About this exercise: Every line between the top of the data below and the line with "(.24, 1.28), (.2, 1.35), (-.06, 1.43), (-.29, 1.43)]", both ends included, must be retyped exactly.

(Plain-text document sources)
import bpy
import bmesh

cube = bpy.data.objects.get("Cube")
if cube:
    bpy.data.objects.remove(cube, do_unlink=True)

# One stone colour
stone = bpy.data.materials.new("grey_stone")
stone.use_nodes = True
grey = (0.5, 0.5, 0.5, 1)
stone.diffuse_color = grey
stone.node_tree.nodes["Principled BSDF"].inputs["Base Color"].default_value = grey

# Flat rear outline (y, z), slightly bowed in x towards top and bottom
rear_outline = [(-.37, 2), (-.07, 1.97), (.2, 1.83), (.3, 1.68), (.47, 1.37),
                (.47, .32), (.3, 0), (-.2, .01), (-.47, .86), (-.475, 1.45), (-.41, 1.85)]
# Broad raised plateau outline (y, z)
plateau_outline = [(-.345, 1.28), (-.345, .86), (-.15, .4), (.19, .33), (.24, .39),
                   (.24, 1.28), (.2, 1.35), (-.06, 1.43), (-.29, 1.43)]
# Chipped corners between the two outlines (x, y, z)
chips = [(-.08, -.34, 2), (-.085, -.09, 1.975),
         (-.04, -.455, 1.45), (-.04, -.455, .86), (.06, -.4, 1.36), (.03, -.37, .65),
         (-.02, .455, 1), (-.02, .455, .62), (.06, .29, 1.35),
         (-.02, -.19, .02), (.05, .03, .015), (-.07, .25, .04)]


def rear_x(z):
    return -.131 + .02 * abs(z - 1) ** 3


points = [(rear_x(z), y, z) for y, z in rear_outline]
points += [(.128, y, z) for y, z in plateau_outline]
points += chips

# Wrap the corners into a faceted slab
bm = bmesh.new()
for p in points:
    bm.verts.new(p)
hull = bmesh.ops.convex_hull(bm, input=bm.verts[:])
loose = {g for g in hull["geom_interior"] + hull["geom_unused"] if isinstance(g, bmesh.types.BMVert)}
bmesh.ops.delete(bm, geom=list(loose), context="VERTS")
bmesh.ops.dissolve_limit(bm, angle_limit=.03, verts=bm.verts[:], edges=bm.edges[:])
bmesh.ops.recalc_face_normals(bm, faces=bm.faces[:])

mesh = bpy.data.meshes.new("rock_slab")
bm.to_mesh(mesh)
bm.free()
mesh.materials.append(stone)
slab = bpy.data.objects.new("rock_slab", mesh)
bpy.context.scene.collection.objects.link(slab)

Solved exercise:
import bpy
import bmesh

cube = bpy.data.objects.get("Cube")
if cube:
    bpy.data.objects.remove(cube, do_unlink=True)

# One stone colour
stone = bpy.data.materials.new("grey_stone")
stone.use_nodes = True
grey = (0.5, 0.5, 0.5, 1)
stone.diffuse_color = grey
stone.node_tree.nodes["Principled BSDF"].inputs["Base Color"].default_value = grey

# Flat rear outline (y, z), slightly bowed in x towards top and bottom
rear_outline = [(-.37, 2), (-.07, 1.97), (.2, 1.83), (.3, 1.68), (.47, 1.37),
                (.47, .32), (.3, 0), (-.2, .01), (-.47, .86), (-.475, 1.45), (-.41, 1.85)]
# Broad raised plateau outline (y, z)
plateau_outline = [(-.345, 1.28), (-.345, .86), (-.15, .4), (.19, .33), (.24, .39),
                   (.24, 1.28), (.2, 1.35), (-.06, 1.43), (-.29, 1.43)]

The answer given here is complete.